Bacteria and the Brain
Autistic spectrum disorders (ASDs), like many neurological disorders, have been studied for decades but to most people a ‘cure’ doesn’t seem to be in sight. This may all be about to change.
Recent, but yet unproven, evidence suggests that there are some associations between the gut microbiome and ASDs. There has been anecdotal evidence for years that suggests that altered diets can help alleviate and even improve symptoms of ASDs1. However in recent years science has taken a more analytical approach to try and understand why this might be the case.

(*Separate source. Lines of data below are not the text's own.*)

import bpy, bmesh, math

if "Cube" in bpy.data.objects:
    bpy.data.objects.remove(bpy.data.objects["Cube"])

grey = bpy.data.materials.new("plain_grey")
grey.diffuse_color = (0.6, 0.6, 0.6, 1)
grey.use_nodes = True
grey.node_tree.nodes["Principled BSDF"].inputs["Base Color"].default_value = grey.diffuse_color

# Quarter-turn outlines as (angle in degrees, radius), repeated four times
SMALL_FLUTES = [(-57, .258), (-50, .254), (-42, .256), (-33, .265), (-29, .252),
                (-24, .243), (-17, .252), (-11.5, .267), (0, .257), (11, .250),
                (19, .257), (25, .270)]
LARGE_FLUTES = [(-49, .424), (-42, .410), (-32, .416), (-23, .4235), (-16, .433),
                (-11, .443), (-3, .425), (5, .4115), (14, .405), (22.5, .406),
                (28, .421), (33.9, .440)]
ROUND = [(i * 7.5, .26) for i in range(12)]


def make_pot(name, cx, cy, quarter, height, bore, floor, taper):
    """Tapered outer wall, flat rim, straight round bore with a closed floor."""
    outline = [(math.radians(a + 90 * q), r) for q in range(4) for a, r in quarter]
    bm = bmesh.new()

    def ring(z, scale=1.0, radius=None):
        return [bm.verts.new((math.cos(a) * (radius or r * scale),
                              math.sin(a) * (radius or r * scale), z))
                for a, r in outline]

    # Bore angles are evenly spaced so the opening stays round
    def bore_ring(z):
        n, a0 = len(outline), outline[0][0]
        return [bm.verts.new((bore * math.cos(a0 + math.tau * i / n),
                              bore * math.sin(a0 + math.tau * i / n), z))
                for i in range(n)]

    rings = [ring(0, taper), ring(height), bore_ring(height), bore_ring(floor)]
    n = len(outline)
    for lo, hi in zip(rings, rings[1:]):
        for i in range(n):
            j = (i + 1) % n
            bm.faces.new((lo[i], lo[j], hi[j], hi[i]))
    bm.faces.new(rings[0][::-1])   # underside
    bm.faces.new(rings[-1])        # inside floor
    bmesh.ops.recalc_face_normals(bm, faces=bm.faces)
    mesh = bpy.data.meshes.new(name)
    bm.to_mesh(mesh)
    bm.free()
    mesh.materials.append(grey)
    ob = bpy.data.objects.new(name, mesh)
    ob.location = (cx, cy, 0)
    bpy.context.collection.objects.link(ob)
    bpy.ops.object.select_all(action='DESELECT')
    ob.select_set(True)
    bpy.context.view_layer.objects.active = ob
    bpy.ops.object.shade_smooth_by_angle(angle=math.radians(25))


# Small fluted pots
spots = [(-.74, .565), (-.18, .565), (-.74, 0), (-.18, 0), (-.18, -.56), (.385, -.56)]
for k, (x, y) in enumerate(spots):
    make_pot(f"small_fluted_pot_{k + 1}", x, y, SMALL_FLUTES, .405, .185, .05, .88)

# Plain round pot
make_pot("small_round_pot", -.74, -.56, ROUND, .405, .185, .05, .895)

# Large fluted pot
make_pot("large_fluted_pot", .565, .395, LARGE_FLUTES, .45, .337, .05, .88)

The human body is a thriving ecosystem which is home to 100 trillion microbes2. Within your gut you can have millions of different bacterial species, altogether known as the gut microbiome. In recent years gut microbiome research has taken off dramatically, with people studying everything from the flora of the body to the flora of subway stations3. With the advent of high throughput sequencing the gut microbiome is being examined like never before.
Each of the many different species of bacteria have a specific role to play in our gut. However, when our microbiome becomes unbalanced or altered (for example, after a course of antibiotics) this can play havoc with our health4. In fact, there is ever-increasing evidence that the microbiome can have an effect on every part of our lives, including our mental health5. It has recently been discovered that microbes within the human body can themselves produce and recognise neurochemicals which are normally produced by our bodies. This can be seen in patients who suffer from a non-diverse microbiota, which causes inflammatory bowel diseases, who also tend to suffer from anxiety and depression6. Bacteria are also capable of churning out proteins and chemicals which, by themselves, don’t directly affect our bodies but cause our brain’s ‘normal’ state to change when they interact with other proteins7.
Within the microbiomes of people with ASDs there are a large number of species which produce a chemical called propionic acid (PPA) which in turn produces certain short-chain fatty acids. These molecules, when given to rats, cause abnormal motor movements, repetitive interests, cognitive deficits and impaired social interaction8 all of which are common symptoms of ASDs9. Further to this, PPA also effects certain neurotransmitter systems, including inhibiting the function of GABA. GABA is an important neurotransmitter and its inhibition in the brain has been associated with several neurodevelopmental disorders including ASDs and Rett Syndrome, which has a similar phenotype10.
Determining the exact causes of ASDs is very difficult: they exist on a spectrum and are likely caused by multiple factors. Yet it seems like a strong link might exist between the flora of the gut and ASDs. More work must first be done – but could a simple change in diet or the avoidance of antibiotics (to keep your microbiome happy) help the symptoms of ASD?
Edited by Sarah Spence
- Mulle et al (2014) The gut microbiome: A frontier in Autism research. Current Psychiatry Reports. 15, 337 http://www.ncbi.nlm.nih.gov/pmc/articles/PMC3564498/
- See previous reference
- See this article here: http://the-gist.org/2015/07/the-secret-underground-world-of-bacteria/
- If you want to know more, this is a good place to start http://learn.genetics.utah.edu/content/microbiome/disease/
- Lyte (2013) Microbial Endocrinology in the Microbiome-Gut-Brain Axis: How Bacterial Production and Utilization of Neurochemicals Influence Behavior. PLOS pathogens. 9. http://search.proquest.com/openview/3f18234504ea931932ef84541c29102e/1?pq-origsite=gscholar
- See previous reference
- Chao et al (2010) Dysfunction in GABA signalling mediates autism-like sterotypies and Rett syndrome phenotypes. Nature. 468, 263-269 http://www.nature.com/nature/journal/v468/n7321/abs/nature09582.html
- If you want to know more read about it here: http://www.rettuk.org/